Breakfast possibilities arose first. In the past I have brought a dry mix and just added water or milk. With fruit or syrup, it makes a decent pancake. For no reason, my mind wandered to grade seven home economics class at Melrose Junior High School now part of Miles Macdonell High School. The teacher was a formidable woman who had Olympian expectations for us twelve year olds. By all that is holy, if it was the last thing she would ever do, it would be to transform us into gold medal-winning chefs of the highest international calibre.
Teacher began with the lowly baking powder biscuit. I expect it is called something else by now but never mind… I still remember the emphasis on texture, the recommended size of drinking glass to be carefully floured and used to cut the perfect circles of perfectly kneaded dough which were then carefully lifted with a spatula and slid onto a spotless baking sheet ever so gently so as to retain the perfect circle shape. Then, we were to place the baking sheet into the oven on the middle shelf and bake at 375 fahrenheit (this was even before metric!) for 28 minutes.
We innocents waited the allotted time, perspiration pouring down our prepubescent foreheads. In my shadowy memory what follows is a blur but I seem to remember something about failing miserably due to the lack of rising to the proper size.
Our next traumatic experience was with white sauce. By now Teacher had made it clear that this was probably our last chance to redeem ourselves.
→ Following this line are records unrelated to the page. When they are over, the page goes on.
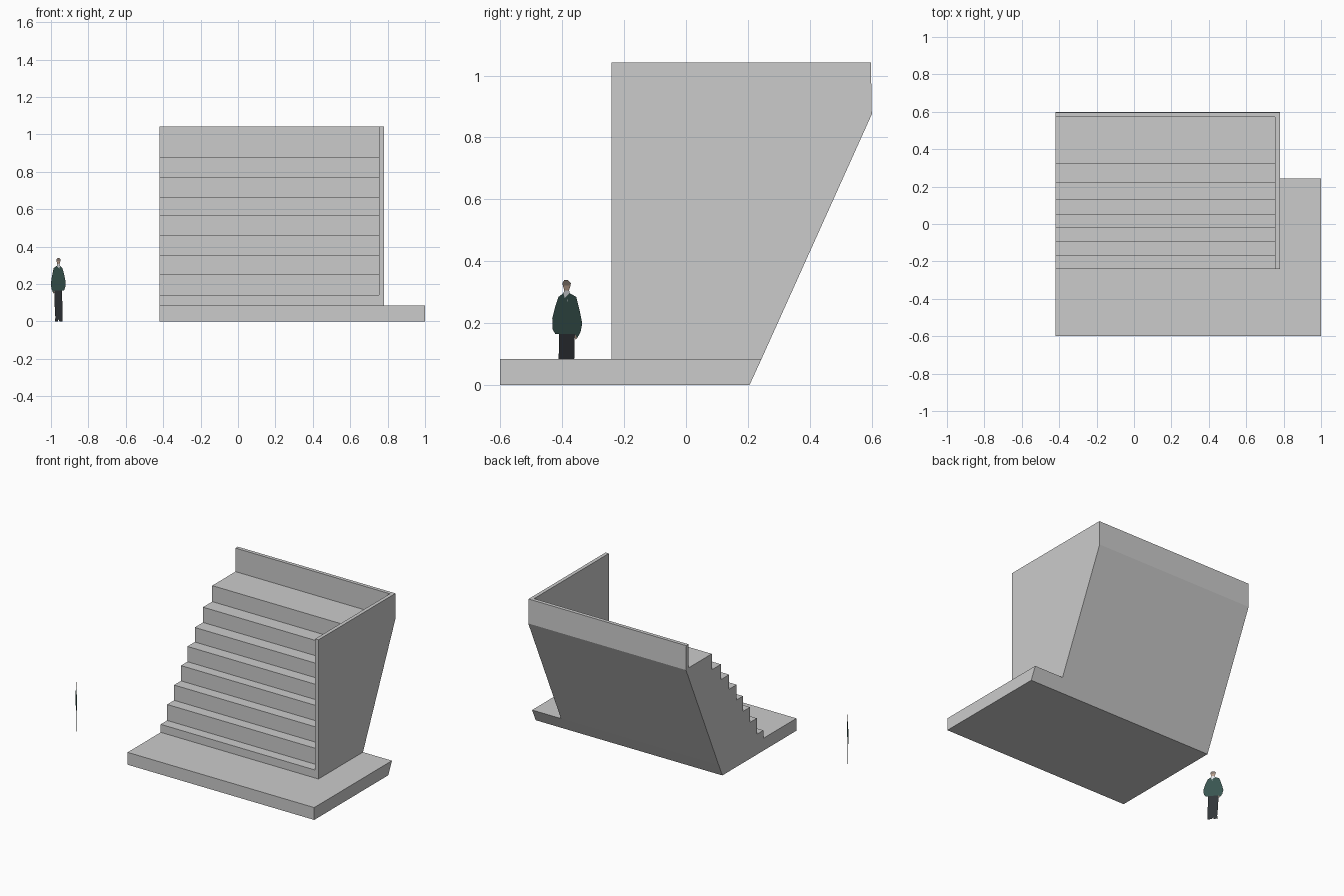
import bpy, bmesh

if "Cube" in bpy.data.objects:
    bpy.data.objects.remove(bpy.data.objects["Cube"])


def extrude_profile(name, profile, x0, x1):
    """Closed (y, z) profile swept along x."""
    bm = bmesh.new()
    face = bm.faces.new([bm.verts.new((x0, y, z)) for y, z in profile])
    out = bmesh.ops.extrude_face_region(bm, geom=[face], use_keep_orig=True)
    moved = [v for v in out["geom"] if isinstance(v, bmesh.types.BMVert)]
    bmesh.ops.translate(bm, verts=moved, vec=(x1 - x0, 0, 0))
    bmesh.ops.recalc_face_normals(bm, faces=bm.faces)
    return finish(name, bm)


def finish(name, bm):
    mesh = bpy.data.meshes.new(name)
    bm.to_mesh(mesh)
    bm.free()
    obj = bpy.data.objects.new(name, mesh)
    bpy.context.collection.objects.link(obj)
    return obj


def flat_cutout(name, outline, color):
    """Flat (u, z) outline standing on a diagonal plane left of the stairs."""
    bm = bmesh.new()
    f = bm.faces.new([bm.verts.new((-0.959 - 0.63 * u, -0.387 + 0.775 * u, z))
                      for u, z in outline])
    bmesh.ops.triangulate(bm, faces=[f])
    obj = finish(name, bm)
    mat = bpy.data.materials.new(name)
    mat.diffuse_color = (*color, 1)
    mat.use_nodes = True
    mat.node_tree.nodes["Principled BSDF"].inputs["Base Color"].default_value = mat.diffuse_color
    obj.data.materials.append(mat)


LEFT, WALL_IN, WALL_OUT, RIGHT = -0.42, 0.755, 0.78, 1.0
FRONT, BASE_TOP, TOP = -0.24, 0.085, 1.042

# base slab with its raked back edge
extrude_profile("base_slab", [(-0.6, 0), (0.205, 0), (0.244, BASE_TOP), (-0.6, BASE_TOP)],
                LEFT, RIGHT)

# stepped seating and back parapet in one profile
risers = [FRONT, -0.17, -0.095, -0.02, 0.05, 0.13, 0.22, 0.32]
levels = [0.14, 0.25, 0.355, 0.46, 0.565, 0.665, 0.77, 0.88]
back = [(0.6, 0.875), (0.597, TOP)]
profile = [(FRONT, BASE_TOP), (0.244, BASE_TOP)] + back
profile += [(0.572, TOP), (0.572, levels[-1])]
for i in range(len(risers) - 1, -1, -1):
    profile.append((risers[i], levels[i]))
    if i:
        profile.append((risers[i], levels[i - 1]))
extrude_profile("stepped_seating", profile, LEFT, WALL_IN)

# side wall
extrude_profile("side_wall", [(FRONT, BASE_TOP), (0.244, BASE_TOP)] + back + [(FRONT, TOP)],
                WALL_IN, WALL_OUT)

# flat scale figure
flat_cutout("figure_trousers", [(-.029, .165), (-.030, .08), (-.028, .012), (-.034, 0),
                                (-.008, 0), (-.004, .07), (.006, .012), (.004, 0),
                                (.032, 0), (.028, .02), (.034, .09), (.036, .165)],
            (0.03, 0.035, 0.04))
flat_cutout("figure_jacket", [(-.012, .297), (-.032, .285), (-.047, .25), (-.058, .215),
                              (-.056, .18), (-.045, .165), (.036, .165), (.046, .152),
                              (.06, .172), (.067, .2), (.058, .235), (.042, .285),
                              (.015, .297), (.003, .26)],
            (0.04, 0.09, 0.08))
flat_cutout("figure_shirt", [(-.012, .297), (.003, .26), (.015, .297), (.012, .306),
                             (-.008, .306)], (0.75, 0.77, 0.8))
flat_cutout("figure_face", [(-.008, .306), (.012, .306), (.018, .322), (-.014, .322)],
            (0.5, 0.36, 0.28))
flat_cutout("figure_hair", [(-.014, .322), (.018, .322), (.02, .33), (.008, .339),
                            (-.008, .339), (-.016, .33)], (0.25, 0.2, 0.17))
flat_cutout("figure_hand", [(.036, .165), (.034, .155), (.04, .148), (.046, .152)],
            (0.45, 0.32, 0.25))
No decent man would ever want to marry a young lady who couldn’t make baking powder biscuits or white sauce.
A couple of us hadn’t really given that idea much thought yet but in a vague way it started a tight little ball of anxiety festering in our hearts.
As you probably have experienced yourself, there is just nothing on earth that can destroy confidence like a grand failure followed by an even more intimidating challenge which is accompanied by a threat of free floating, unnamed doom. Downcast and defeated, we began the white sauce debacle. Like automatons marching to the cliff of certain failure, we put the butter in the pan over low heat, added the salt and flour and mixed the ingredients together with a spoon. Cruelly, Teacher ignored us. It would have been kinder if she had loomed over us with her whisk and criticized. Disheartened, we added the milk much too quickly and to our horror watched gloppy lumps form, cementlike in colour and texture. No matter how hard we tried, we couldn’t unstick them. I have no recollection of what happened after that. I do know that somehow, we all passed and switched to sewing class.
I myself took a seven year side-trip whereby I swore off boys and rode horses instead. They didn’t seem to be too fussy about my cooking ability as long as I flung hay into the manger and rattled a can with a handful of oats for a snack.
When my horse phase was over, I took up cooking on my own terms. I learned to make a mean lasagna, great Irish stew and the most amazing lemon merengue pie ever. And, I eventually found my decent man who really enjoys my cooking!